**The records:**
★ ★ ★ ★ ★
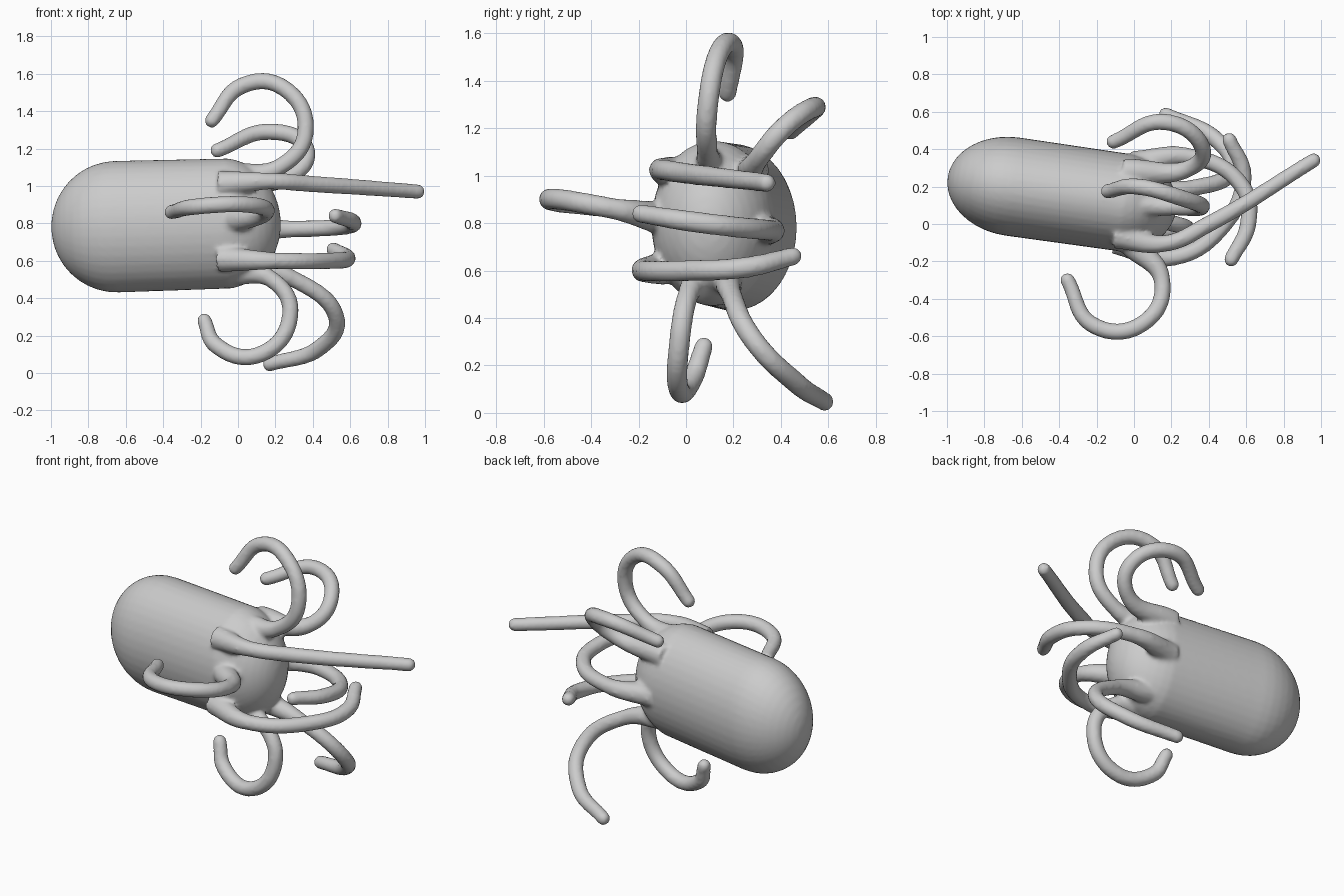
import bpy, bmesh
from mathutils import Vector

if "Cube" in bpy.data.objects:
    bpy.data.objects.remove(bpy.data.objects["Cube"])

RADIUS = .045
parts = []


def add_object(name, data):
    obj = bpy.data.objects.new(name, data)
    bpy.context.collection.objects.link(obj)
    parts.append(obj)
    return obj


def ball(name, shape, segments=16):
    # UV sphere whose vertices are placed by the given function
    bm = bmesh.new()
    bmesh.ops.create_uvsphere(bm, u_segments=segments, v_segments=segments // 2, radius=1)
    for v in bm.verts:
        v.co = shape(v.co.copy())
    mesh = bpy.data.meshes.new(name)
    bm.to_mesh(mesh)
    bm.free()
    return add_object(name, mesh)


def tentacle(name, *pts):
    # Round tube from a flared root to a rounded tip
    curve = bpy.data.curves.new(name, 'CURVE')
    curve.dimensions = '3D'
    curve.bevel_depth = RADIUS
    curve.bevel_resolution = 4
    curve.use_fill_caps = True
    sp = curve.splines.new('BEZIER')
    sp.resolution_u = 10
    sp.bezier_points.add(len(pts) - 1)
    for bp, p in zip(sp.bezier_points, pts):
        bp.co = p
        bp.handle_left_type = bp.handle_right_type = 'AUTO'
    sp.bezier_points[0].radius = 1.6
    sp.bezier_points[-1].radius = .88
    add_object(name, curve)
    ball(name + "_tip", lambda c: Vector(pts[-1]) + c * RADIUS * .88)


# Oval capsule body, slightly turned away from the x axis
left, right = Vector((-.65, .2, .782)), Vector((-.09, .12, .798))
axis = (right - left).normalized()
side = Vector((0, 0, 1)).cross(axis).normalized()
up = axis.cross(side)


def capsule(c):
    origin, length = (right, .32) if c.z > 1e-4 else (left, .35)
    return origin + axis * c.z * length + side * c.x * .265 + up * c.y * .352


body = ball("body", capsule, 40)

# Eight tentacles, root first
tentacle("top_tentacle", (-.05, .11, 1.05), (.22, .09, 1.1), (.36, .09, 1.28),
         (.25, .14, 1.52), (.02, .2, 1.535), (-.14, .175, 1.35))
tentacle("top_back_tentacle", (-.05, .28, 1.02), (.3, .3, 1.065), (.365, .41, 1.2),
         (.17, .545, 1.29), (-.11, .44, 1.19))
tentacle("straight_tentacle", (-.1, -.06, 1.01), (.16, -.105, 1.025), (.4, 0, 1.01), (.96, .34, .97))
tentacle("front_tentacle", (-.02, -.1, .82), (.15, -.3, .86), (.05, -.53, .9),
         (-.22, -.54, .89), (-.355, -.3, .86))
tentacle("middle_back_tentacle", (0, .32, .77), (.3, .36, .77), (.58, .2, .785),
         (.61, 0, .81), (.52, -.19, .84))
tentacle("low_front_tentacle", (-.1, -.09, .61), (.2, -.18, .6), (.5, .02, .6),
         (.585, .26, .615), (.51, .45, .66))
tentacle("bottom_tentacle", (-.05, .06, .54), (.18, .01, .5), (.28, -.025, .32),
         (.12, -.03, .1), (-.12, .03, .15), (-.18, .075, .28))
tentacle("bottom_back_tentacle", (0, .18, .57), (.3, .19, .5), (.525, .29, .3),
         (.43, .46, .13), (.17, .585, .047))

# Fuse body and tentacles into one soft skin
bpy.ops.object.select_all(action='DESELECT')
for p in parts:
    p.select_set(True)
bpy.context.view_layer.objects.active = body
bpy.ops.object.convert(target='MESH')
bpy.ops.object.join()
creature = bpy.context.view_layer.objects.active
creature.name = "body_with_tentacles"
remesh = creature.modifiers.new("fuse", 'REMESH')
remesh.mode = 'VOXEL'
remesh.voxel_size = .013
remesh.use_smooth_shade = True
soften = creature.modifiers.new("soften", 'SMOOTH')
soften.factor = .5
soften.iterations = 4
★ ★ ★ ★ ★
**Work task:**
Every line of the listing above is to be repeated exactly, with its pictures left out.

**Exercise answer:**
import bpy, bmesh
from mathutils import Vector

if "Cube" in bpy.data.objects:
    bpy.data.objects.remove(bpy.data.objects["Cube"])

RADIUS = .045
parts = []


def add_object(name, data):
    obj = bpy.data.objects.new(name, data)
    bpy.context.collection.objects.link(obj)
    parts.append(obj)
    return obj


def ball(name, shape, segments=16):
    # UV sphere whose vertices are placed by the given function
    bm = bmesh.new()
    bmesh.ops.create_uvsphere(bm, u_segments=segments, v_segments=segments // 2, radius=1)
    for v in bm.verts:
        v.co = shape(v.co.copy())
    mesh = bpy.data.meshes.new(name)
    bm.to_mesh(mesh)
    bm.free()
    return add_object(name, mesh)


def tentacle(name, *pts):
    # Round tube from a flared root to a rounded tip
    curve = bpy.data.curves.new(name, 'CURVE')
    curve.dimensions = '3D'
    curve.bevel_depth = RADIUS
    curve.bevel_resolution = 4
    curve.use_fill_caps = True
    sp = curve.splines.new('BEZIER')
    sp.resolution_u = 10
    sp.bezier_points.add(len(pts) - 1)
    for bp, p in zip(sp.bezier_points, pts):
        bp.co = p
        bp.handle_left_type = bp.handle_right_type = 'AUTO'
    sp.bezier_points[0].radius = 1.6
    sp.bezier_points[-1].radius = .88
    add_object(name, curve)
    ball(name + "_tip", lambda c: Vector(pts[-1]) + c * RADIUS * .88)


# Oval capsule body, slightly turned away from the x axis
left, right = Vector((-.65, .2, .782)), Vector((-.09, .12, .798))
axis = (right - left).normalized()
side = Vector((0, 0, 1)).cross(axis).normalized()
up = axis.cross(side)


def capsule(c):
    origin, length = (right, .32) if c.z > 1e-4 else (left, .35)
    return origin + axis * c.z * length + side * c.x * .265 + up * c.y * .352


body = ball("body", capsule, 40)

# Eight tentacles, root first
tentacle("top_tentacle", (-.05, .11, 1.05), (.22, .09, 1.1), (.36, .09, 1.28),
         (.25, .14, 1.52), (.02, .2, 1.535), (-.14, .175, 1.35))
tentacle("top_back_tentacle", (-.05, .28, 1.02), (.3, .3, 1.065), (.365, .41, 1.2),
         (.17, .545, 1.29), (-.11, .44, 1.19))
tentacle("straight_tentacle", (-.1, -.06, 1.01), (.16, -.105, 1.025), (.4, 0, 1.01), (.96, .34, .97))
tentacle("front_tentacle", (-.02, -.1, .82), (.15, -.3, .86), (.05, -.53, .9),
         (-.22, -.54, .89), (-.355, -.3, .86))
tentacle("middle_back_tentacle", (0, .32, .77), (.3, .36, .77), (.58, .2, .785),
         (.61, 0, .81), (.52, -.19, .84))
tentacle("low_front_tentacle", (-.1, -.09, .61), (.2, -.18, .6), (.5, .02, .6),
         (.585, .26, .615), (.51, .45, .66))
tentacle("bottom_tentacle", (-.05, .06, .54), (.18, .01, .5), (.28, -.025, .32),
         (.12, -.03, .1), (-.12, .03, .15), (-.18, .075, .28))
tentacle("bottom_back_tentacle", (0, .18, .57), (.3, .19, .5), (.525, .29, .3),
         (.43, .46, .13), (.17, .585, .047))

# Fuse body and tentacles into one soft skin
bpy.ops.object.select_all(action='DESELECT')
for p in parts:
    p.select_set(True)
bpy.context.view_layer.objects.active = body
bpy.ops.object.convert(target='MESH')
bpy.ops.object.join()
creature = bpy.context.view_layer.objects.active
creature.name = "body_with_tentacles"
remesh = creature.modifiers.new("fuse", 'REMESH')
remesh.mode = 'VOXEL'
remesh.voxel_size = .013
remesh.use_smooth_shade = True
soften = creature.modifiers.new("soften", 'SMOOTH')
soften.factor = .5
soften.iterations = 4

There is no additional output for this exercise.